Today's One Fall Ride post comes from Salsa sponsored rider Danielle Musto. And yes, it was one really, really long fall ride. -Kid
In 2011 my top goal was to win the Singlespeed division of U.S. 24-Hour National Championships. The race was in the back of my mind for the majority of the season. During every race, every hard interval day, it’s what kept me going when I wanted to stop.
Now it's been over a month since crossing the finish line of tha race and already it seems so long ago. But, I have a few memories of the race that are so crystal clear they seem like yesterday.
Breakfast: As ridiculous as this sounds I can remember exactly what I had for breakfast that day. Scott went out early to get it so that I could sleep in. I woke up to a huge steaming cup of coffee and a breakfast bagel from Panera. I ate breakfast in my PJ’s and tried to enjoy it as much as possible. I knew that it would be my last meal for the next 24 hours that didn’t have the word gel in it and involve being squeezed out of a soft flask.
The Start: My bike was across the field (we had a Le Mans start) and it felt really weird to be lining up without it. The sun was beating down on us and since there was no tree cover it felt especially harsh. I was drinking constantly out of my Hydrapak and started to worry that I was going to empty it before we even started. Finally the promoter said “Go!” and we were off running. It was my first time running at 7,000 feet and it wasn’t pretty. Between the heat, lack of oxygen and my lack of running skills I felt like I was going to pass out before I even reached my bike.
Last Daylight Lap: This is usually my favorite lap of a 24-hour race and Nationals was no exception. The temperature had finally dropped and my legs still felt good. There was a certain part of the course that had a particularly good view and it was amazing at dusk. Looking out I could see the Rocky Mountains west of Colorado Springs and the sky was a mixture of pink shades blending into blue. It’s hard to put into words how beautiful it was, but I remember being incredibly happy to witness it while riding a bike.
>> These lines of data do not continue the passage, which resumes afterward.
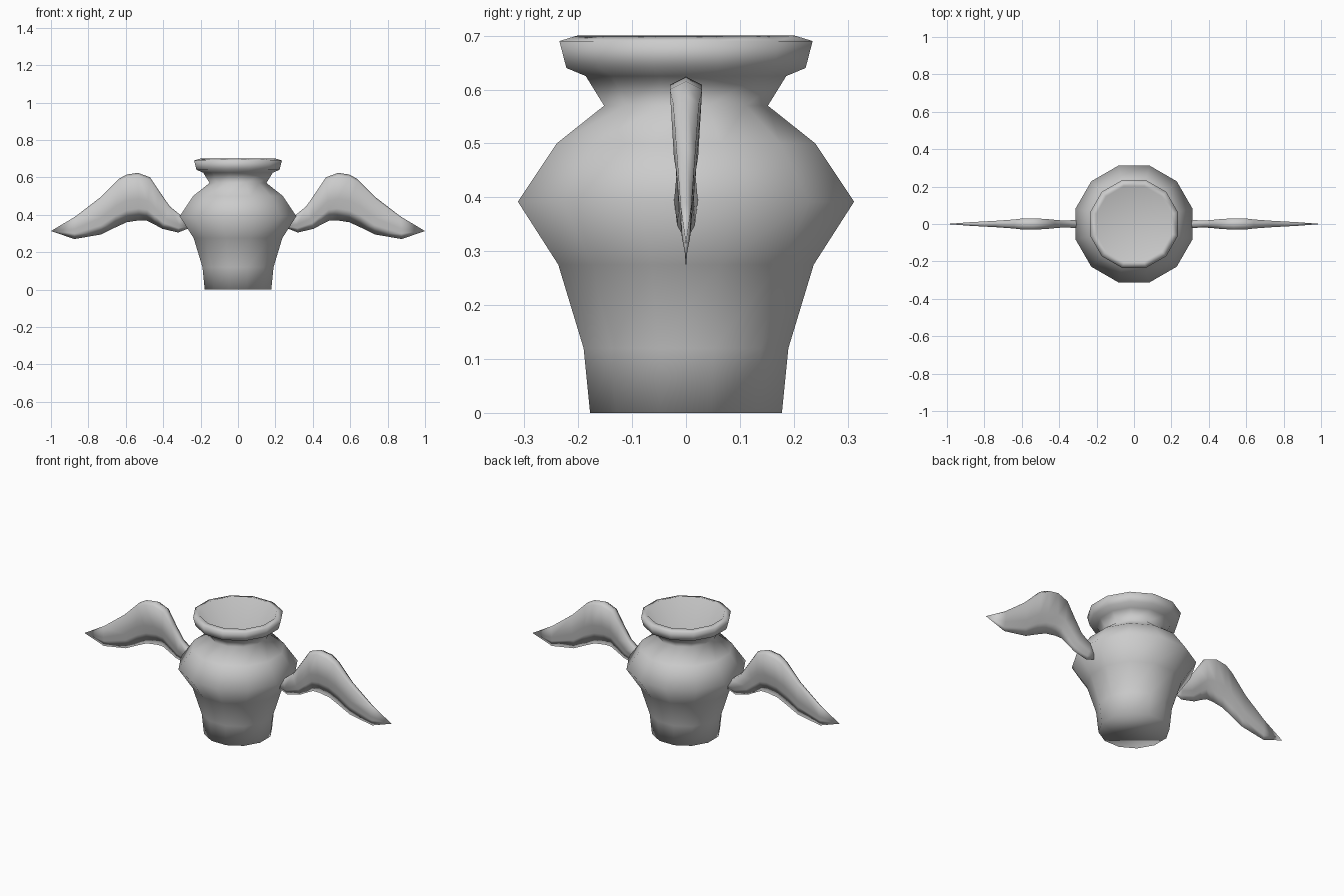
import bpy, bmesh, math

if "Cube" in bpy.data.objects:
    bpy.data.objects.remove(bpy.data.objects["Cube"])

clay = bpy.data.materials.new("pale_grey_clay")
clay.diffuse_color = (0.6, 0.6, 0.6, 1)
clay.use_nodes = True
clay.node_tree.nodes["Principled BSDF"].inputs["Base Color"].default_value = clay.diffuse_color


def finish(bm, name):
    bmesh.ops.recalc_face_normals(bm, faces=bm.faces)
    for f in bm.faces:
        f.smooth = True
    mesh = bpy.data.meshes.new(name)
    bm.to_mesh(mesh)
    bm.free()
    mesh.materials.append(clay)
    obj = bpy.data.objects.new(name, mesh)
    bpy.context.collection.objects.link(obj)
    return obj


def bridge(bm, a, b):
    for i in range(len(a)):
        j = (i + 1) % len(a)
        bm.faces.new((a[i], a[j], b[j], b[i]))


# Twelve-sided pot: half width across flats, height
SIDES = 12
profile = [(.178, 0), (.19, .12), (.237, .275), (.312, .392), (.24, .5),
           (.152, .57), (.186, .625), (.222, .64), (.235, .69), (.202, .70)]
bm = bmesh.new()
rings = []
for half, z in profile:
    r = half / math.cos(math.pi / SIDES)
    angles = [(k + .5) * math.tau / SIDES for k in range(SIDES)]
    rings.append([bm.verts.new((r * math.cos(a), r * math.sin(a), z)) for a in angles])
for a, b in zip(rings, rings[1:]):
    bridge(bm, a, b)
bm.faces.new(rings[0])
# Funnel-shaped inside
pit = bm.verts.new((0, 0, .40))
for i in range(SIDES):
    bm.faces.new((rings[-1][i], rings[-1][(i + 1) % SIDES], pit))
finish(bm, "pot")

# Wing stations: top x, top z, bottom x, bottom z, half thickness
stations = [(.27, .37, .27, .325, .018), (.31, .40, .32, .305, .022),
            (.365, .445, .405, .325, .018), (.42, .525, .45, .35, .022),
            (.47, .60, .49, .37, .027), (.535, .624, .53, .37, .03),
            (.595, .615, .595, .36, .03), (.64, .59, .66, .33, .024),
            (.74, .49, .73, .295, .017), (.87, .39, .875, .27, .010)]
# Section from thick leading edge to thin trailing edge: fraction down, thickness
section = [(0, 0), (.06, 1), (.55, .75), (.75, .25), (1, 0),
           (.75, -.25), (.55, -.75), (.06, -1)]


def wing(name, side):
    bm = bmesh.new()
    loops = []
    for tx, tz, bx, bz, t in stations:
        loops.append([bm.verts.new((side * (tx + (bx - tx) * f), t * w, tz + (bz - tz) * f))
                      for f, w in section])
    for a, b in zip(loops, loops[1:]):
        bridge(bm, a, b)
    bm.faces.new(loops[0])
    tip = bm.verts.new((side, 0, .313))
    last = loops[-1]
    for i in range(len(last)):
        bm.faces.new((last[i], last[(i + 1) % len(last)], tip))
    finish(bm, name)


wing("right_wing", 1)
wing("left_wing", -1)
First Night Lap: My pit crew told me to stop and put on warmer clothes when the sun went down but I was still warm and didn’t want to stop. I didn’t realize how quickly the temperature would drop when the sun went down. I got really cold halfway through my first night lap. Every time I went down a hill I felt like I was jumping into an icy lake, and my lungs started to ache from the coldness of the air.
Middle Of The Night: The course seemed much more deserted and quiet. Every once in a while I would see a rabbit darting into brush on the side of the trail, or the blinking rear light from a rider ahead, but for the most part I felt very alone. Every once in a while I would pass or get passed by a rider, and I could tell that everyone was in the same boat. The energetic greetings we had been giving earlier had turned into tired whispers. Talking required too much effort.
Stomach Issues In The Middle Of The Night: There was a point in the night where my stomach started to shut down. I didn’t want to eat or drink anything and when I pulled into my pit area I requested “real food.” The problem was that nothing tasted good. I remember Scott handing me a bagel with peanut butter, a pop tart, cookies, and a banana. Whatever he gave me didn’t taste right and I would spit it back out. I remember looking up at my mechanic as I sprayed the ground with a pop tart and for some reason we thought it was really funny. So I kept spitting food out and laughing. All of a sudden I had the mentality of a two-year-old.
The Chickens: At some point in the middle of the night two men dressed up as chickens jumped out of total darkness and started chasing me down the trail. They surprised me so much I almost fell off of my bike. I couldn’t wait to get back to the pit area to tell my crew about it but then I started to worry that I was hallucinating. The race promoter later posted a picture of them on Facebook. Proof that I didn’t imagine them!!!
Daybreak Lap: During my night laps I always look forward to sunrise. I remember riding in the dark but slowly starting to see a faint pink tinge to the sky. Slowly but surely I was able to make out certain parts of the trail again. A rock here, a sand pit there, and then the entire trail was visible again. It was awesome pulling into the pit area because I could put faces to the voices of the people who had been cheering for me at night.
Last Lap: Out of all the memories, this one was the best. I will never forget the feeling of riding the last 13 miles and knowing that I had 1st place locked up. Or the huge smiles on my pit crews faces when I pulled up to the tent before crossing the finish line. Out of all my memories of the race, I am pretty sure this one will always be my favorite!